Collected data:
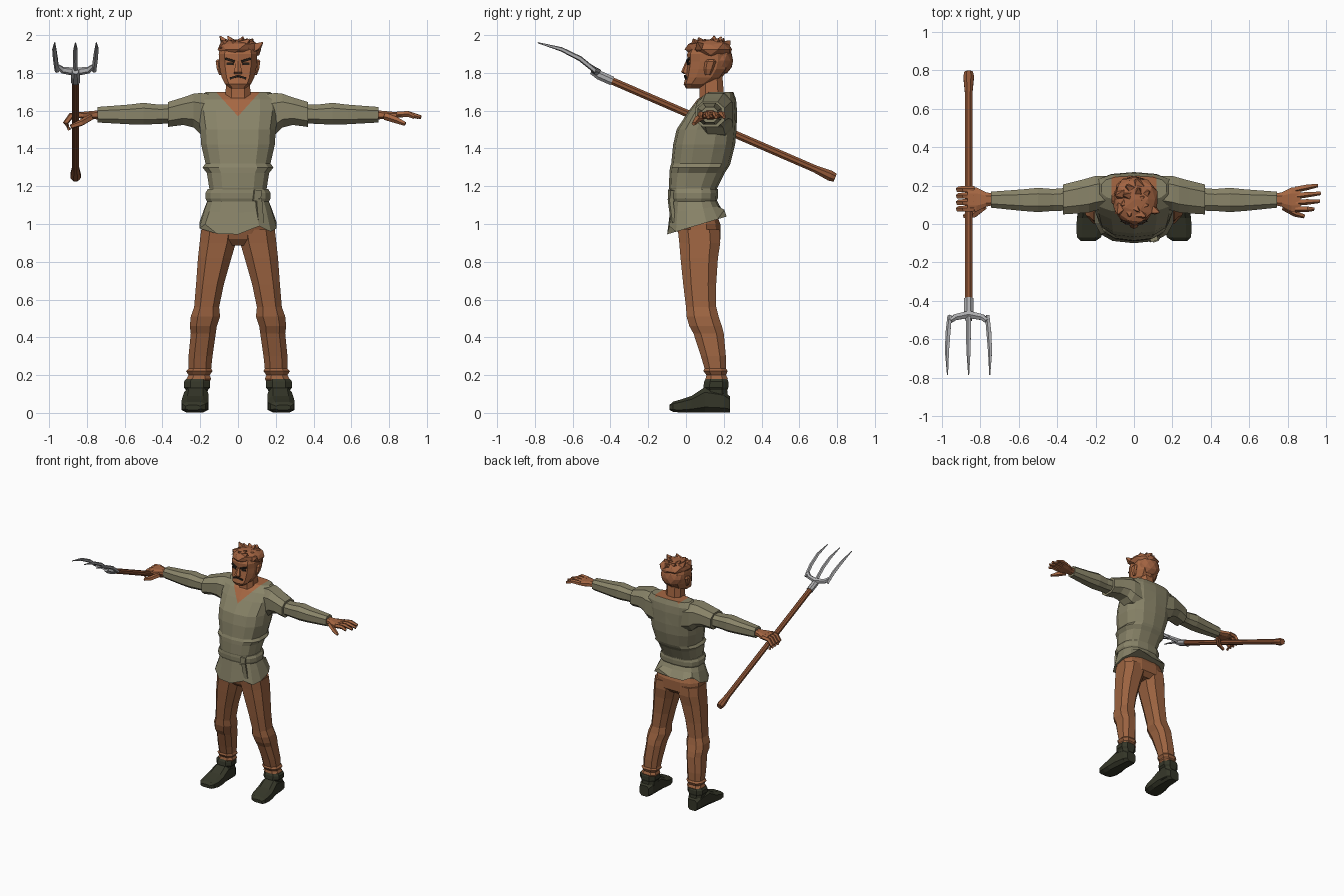
import bpy, bmesh, math, random
from mathutils import Vector, Euler

random.seed(4)


def mat(name, r, g, b):
    m = bpy.data.materials.new(name)
    m.diffuse_color = (r, g, b, 1)
    return m


SHIRT = mat("olive cloth", 0.25, 0.23, 0.14)
SKIN = mat("skin", 0.38, 0.135, 0.055)
HAIR = mat("red brown hair", 0.36, 0.125, 0.053)
PANTS = mat("brown cloth", 0.33, 0.125, 0.052)
WOOD = mat("wood", 0.27, 0.09, 0.036)
BOOT = mat("dark leather", 0.036, 0.038, 0.022)
STEEL = mat("steel", 0.42, 0.42, 0.43)
DARK = mat("dark brow", 0.02, 0.014, 0.01)


def finish(name, bm, *mats):
    bmesh.ops.recalc_face_normals(bm, faces=bm.faces)
    me = bpy.data.meshes.new(name)
    bm.to_mesh(me)
    bm.free()
    for m in mats:
        me.materials.append(m)
    ob = bpy.data.objects.new(name, me)
    bpy.context.collection.objects.link(ob)
    return ob


def skin_rings(rings):
    """Bridge rings of points into a closed bmesh."""
    bm = bmesh.new()
    vs = [[bm.verts.new(p) for p in r] for r in rings]
    n = len(vs[0])
    for a, b in zip(vs, vs[1:]):
        for i in range(n):
            j = (i + 1) % n
            bm.faces.new((a[i], a[j], b[j], b[i]))
    bm.faces.new(vs[0])
    bm.faces.new(vs[-1])
    return bm


def loft(axis, sections, n=10, power=0.75, flip=1):
    """Sections are (t, a0, a1, b0, b1): extents across the axis at t."""
    rings = []
    for t, a0, a1, b0, b1 in sections:
        ring = []
        for i in range(n):
            w = 2 * math.pi * (i + 0.5) / n
            c, s = math.cos(w), math.sin(w)
            # normalise so that the outermost corner touches the extents
            k = math.cos(math.pi / n) ** power
            a = (a0 + a1) / 2 + (a1 - a0) / 2 * math.copysign(abs(c) ** power, c) / k
            b = (b0 + b1) / 2 + (b1 - b0) / 2 * math.copysign(abs(s) ** power, s)
            p = {'z': (a, b, t), 'x': (t, a, b), 'y': (a, t, b)}[axis]
            ring.append((p[0] * flip, p[1], p[2]))
        rings.append(ring)
    return skin_rings(rings)


def tube(name, pts, radii, m, n=6, flat=1.0):
    pts = [Vector(p) for p in pts]
    rings = []
    for i, (p, r) in enumerate(zip(pts, radii)):
        d = pts[min(i + 1, len(pts) - 1)] - pts[max(i - 1, 0)]
        q = d.to_track_quat('Z', 'Y')
        rings.append([p + q @ Vector((r * math.cos(w), r * flat * math.sin(w), 0))
                      for w in (2 * math.pi * (k + 0.5) / n for k in range(n))])
    return finish(name, skin_rings(rings), m)


def box(name, loc, size, m, rot=(0, 0, 0)):
    bm = bmesh.new()
    bmesh.ops.create_cube(bm, size=1)
    e = Euler(rot)
    for v in bm.verts:
        v.co = e.to_matrix() @ Vector([c * s for c, s in zip(v.co, size)]) + Vector(loc)
    return finish(name, bm, m)


# Shirt body, with the V neck cut in by two slanted planes
bm = loft('z', [(1.13, -.155, .155, -.075, .155), (1.19, -.152, .152, -.09, .165),
                (1.27, -.165, .165, -.088, .205), (1.30, -.188, .188, -.085, .225),
                (1.32, -.172, .172, -.078, .235), (1.42, -.195, .195, -.068, .26),
                (1.50, -.20, .20, -.05, .268), (1.60, -.215, .215, .015, .27),
                (1.66, -.215, .215, .06, .265), (1.70, -.17, .17, .12, .25)], n=14)
for s in (-1, 1):
    bmesh.ops.bisect_plane(bm, geom=bm.verts[:] + bm.edges[:] + bm.faces[:],
                           plane_co=(0, 0, 1.57), plane_no=(s, 0, -0.9))
for f in bm.faces:
    c = f.calc_center_median()
    f.material_index = int(c.z > 1.572 + 1.11 * abs(c.x) and (c.y < 0.17 or c.z > 1.69))
finish("shirt_body", bm, SHIRT, SKIN)

# Shirt skirt with a ragged hem that rises towards the back
bm = loft('z', [(1.14, -.155, .155, -.075, .155), (1.06, -.178, .178, -.085, .18),
                (0.96, -.205, .205, -.10, .215)], n=14)
for i, v in enumerate(bm.verts):
    if v.co.z < 1.0:
        v.co.z += 0.3 * (v.co.y + 0.1) + (0.025 if i % 3 == 0 else -0.015)
    elif v.co.z < 1.1:
        v.co.z += 0.12 * (v.co.y + 0.1)
finish("shirt_skirt", bm, SHIRT)

# Cloth belt and its knot
finish("belt", loft('z', [(1.12, -.165, .165, -.082, .162), (1.135, -.172, .172, -.088, .168),
                          (1.165, -.172, .172, -.09, .17), (1.185, -.16, .16, -.088, .168)], n=14), SHIRT)
box("belt_knot", (.10, -.075, 1.15), (.04, .03, .06), SHIRT, (0, .1, .3))
box("belt_end", (.115, -.075, 1.07), (.03, .02, .13), SHIRT, (0.1, -.12, .3))

# Sleeves and wrists
for s, side in ((-1, "right"), (1, "left")):
    finish(side + "_upper_sleeve", loft('x', [
        (.10, .09, .25, 1.44, 1.69), (.20, .07, .25, 1.47, 1.70), (.235, .06, .24, 1.505, 1.695),
        (.29, .055, .225, 1.52, 1.675), (.37, .05, .205, 1.51, 1.65)], 8, flip=s), SHIRT)
    finish(side + "_lower_sleeve", loft('x', [
        (.33, .07, .19, 1.53, 1.635), (.42, .068, .182, 1.527, 1.635), (.50, .062, .188, 1.522, 1.645),
        (.58, .068, .18, 1.525, 1.635), (.745, .085, .168, 1.535, 1.622)], 8, flip=s), SHIRT)
    finish(side + "_palm", loft('x', [
        (.72, .10, .155, 1.55, 1.605), (.77, .09, .165, 1.555, 1.60), (.82, .065, .19, 1.555, 1.595),
        (.865, .065, .19, 1.565, 1.592)], 8, flip=s), SKIN)

# Open hand fingers, and fingers closed round the handle
for i in range(4):
    y = .078 + i * .034
    tip = (.935, .965, .97, .955)[i]
    tube("open_finger", [(.84, y, 1.578), (.90, y + .004 * i, 1.583), (tip, y + .007 * i, 1.565)],
         (.017, .016, .010), SKIN, 5)
    tube("grip_finger", [(-.83, y, 1.578), (-.885, y, 1.572), (-.912, y, 1.535), (-.892, y, 1.498)],
         (.017, .017, .016, .011), SKIN, 5)
tube("open_thumb", [(.78, .09, 1.57), (.84, .055, 1.55), (.885, .04, 1.53)], (.02, .018, .011), SKIN, 5)
tube("grip_thumb", [(-.78, .09, 1.565), (-.83, .05, 1.535), (-.885, .04, 1.515)], (.02, .018, .012), SKIN, 5)

# Hips and trouser legs
finish("trouser_hips", loft('z', [(.885, -.10, .10, .0, .15), (.92, -.195, .195, -.035, .185),
                                  (1.0, -.19, .19, -.06, .185), (1.06, -.165, .165, -.06, .16)], 12), PANTS)
for s, side in ((-1, "right"), (1, "left")):
    finish(side + "_trouser_leg", loft('z', [
        (.97, .0, .195, -.05, .185), (.90, .012, .203, -.042, .188), (.82, .035, .212, -.035, .175),
        (.68, .075, .222, -.02, .165), (.56, .10, .232, -.005, .165), (.51, .095, .25, -.002, .178),
        (.46, .112, .255, .012, .195), (.42, .118, .25, .035, .205), (.30, .135, .262, .075, .215),
        (.235, .142, .262, .095, .215), (.222, .135, .275, .088, .225), (.20, .15, .262, .105, .215),
        (.18, .142, .272, .10, .225), (.15, .16, .265, .11, .215)], 8, flip=s), PANTS)
    # Boot shaft, cuff and foot
    finish(side + "_boot_shaft", loft('z', [
        (.02, .165, .27, .10, .228), (.12, .16, .275, .095, .222), (.135, .148, .286, .088, .228),
        (.165, .148, .286, .092, .228), (.18, .155, .275, .10, .222)], 8, flip=s), BOOT)
    finish(side + "_boot_foot", loft('y', [
        (.232, .18, .262, .0, .09), (.20, .163, .275, .0, .12), (.10, .158, .285, .0, .14),
        (.03, .155, .297, .0, .092), (-.03, .158, .30, .0, .072), (-.07, .172, .296, .005, .06),
        (-.088, .20, .278, .015, .042)], 8, 0.6, flip=s), BOOT)

# Neck, head, nose and ears
finish("neck", loft('z', [(1.60, -.075, .075, .06, .23), (1.68, -.066, .066, .068, .205),
                          (1.80, -.062, .062, .07, .195)], 8), SKIN)
finish("head", loft('z', [(1.718, -.04, .04, .0, .075), (1.74, -.068, .068, -.012, .13),
                          (1.775, -.086, .086, -.004, .19), (1.82, -.096, .096, .002, .225),
                          (1.86, -.10, .10, .008, .235), (1.90, -.102, .102, .006, .235),
                          (1.95, -.09, .09, .03, .215)]), SKIN)
finish("nose", loft('z', [(1.795, -.02, .02, -.012, .03), (1.805, -.022, .022, -.026, .03),
                          (1.86, -.01, .01, -.002, .03)], 6), SKIN)
for s in (-1, 1):
    finish("ear", loft('z', [(1.79, .085, .10, .10, .13), (1.82, .09, .112, .095, .145),
                             (1.86, .09, .118, .10, .16), (1.872, .09, .11, .115, .15)], 6, flip=s), SKIN)
    box("eye", (s * .042, .014, 1.848), (.034, .009, .014), DARK, (0, 0, s * .25))
    box("brow", (s * .043, .010, 1.868), (.052, .01, .012), DARK, (0, -s * .3, s * .25))
    box("moustache", (s * .022, -.002, 1.777), (.044, .009, .011), DARK, (0, s * .3, s * .2))

# Tousled hair: jittered faceted caps with tufts
for name, c, r, jit in (("hair_top", (.005, .128, 1.925), (.116, .126, .055), .1),
                        ("hair_back", (0, .185, 1.865), (.098, .065, .075), .06)):
    bm = bmesh.new()
    bmesh.ops.create_icosphere(bm, subdivisions=2, radius=1)
    for v in bm.verts:
        k = 1 + random.uniform(-jit, jit)
        v.co = Vector([a + b * d * k for a, b, d in zip(c, r, v.co)])
    finish(name, bm, HAIR)
for i in range(13):
    w = i * 2.4
    q = 0.25 + 0.7 * i / 13
    base = Vector((.09 * q * math.cos(w), .125 + .10 * q * math.sin(w), 1.95))
    tip = base + Vector((.035 * math.cos(w + .6), .03 * math.sin(w + .6), random.uniform(.02, .046)))
    tube("hair_tuft", [base - Vector((0, 0, .02)), base, tip], (.04, .036, .004), HAIR, 4)
tube("hair_side_tuft", [(.08, .08, 1.93), (.105, .07, 1.94), (.132, .06, 1.962)], (.03, .026, .003), HAIR, 4)

# Pitchfork: handle, socket, crossbar and three tines
X = -.86
tube("fork_handle", [(X, .79, 1.245), (X, .765, 1.255), (X, .68, 1.293), (X, -.42, 1.77)],
     (.024, .03, .021, .021), WOOD, 8)
tube("fork_socket", [(X, -.39, 1.757), (X, -.46, 1.788), (X, -.50, 1.81)], (.026, .026, .018), STEEL, 8)
tube("fork_crossbar", [(X - .095, -.505, 1.835), (X - .07, -.485, 1.815), (X, -.47, 1.805),
                       (X + .07, -.485, 1.815), (X + .095, -.505, 1.835)],
     (.013, .018, .022, .018, .013), STEEL, 6)
for dx in (-1, 0, 1):
    x = X + dx * .098
    tube("fork_tine", [(x, -.48, 1.81), (x + dx * .008, -.56, 1.875), (x + dx * .014, -.66, 1.925),
                       (x + dx * .012, -.785, 1.96)], (.013, .014, .012, .003), STEEL, 5)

What you will do – Wherever "rings" occurs in the entries above, copy the line it sits on.

Your solution –
def skin_rings(rings):
    """Bridge rings of points into a closed bmesh."""
    vs = [[bm.verts.new(p) for p in r] for r in rings]
    rings = []
        rings.append(ring)
    return skin_rings(rings)
    rings = []
        rings.append([p + q @ Vector((r * math.cos(w), r * flat * math.sin(w), 0))
    return finish(name, skin_rings(rings), m)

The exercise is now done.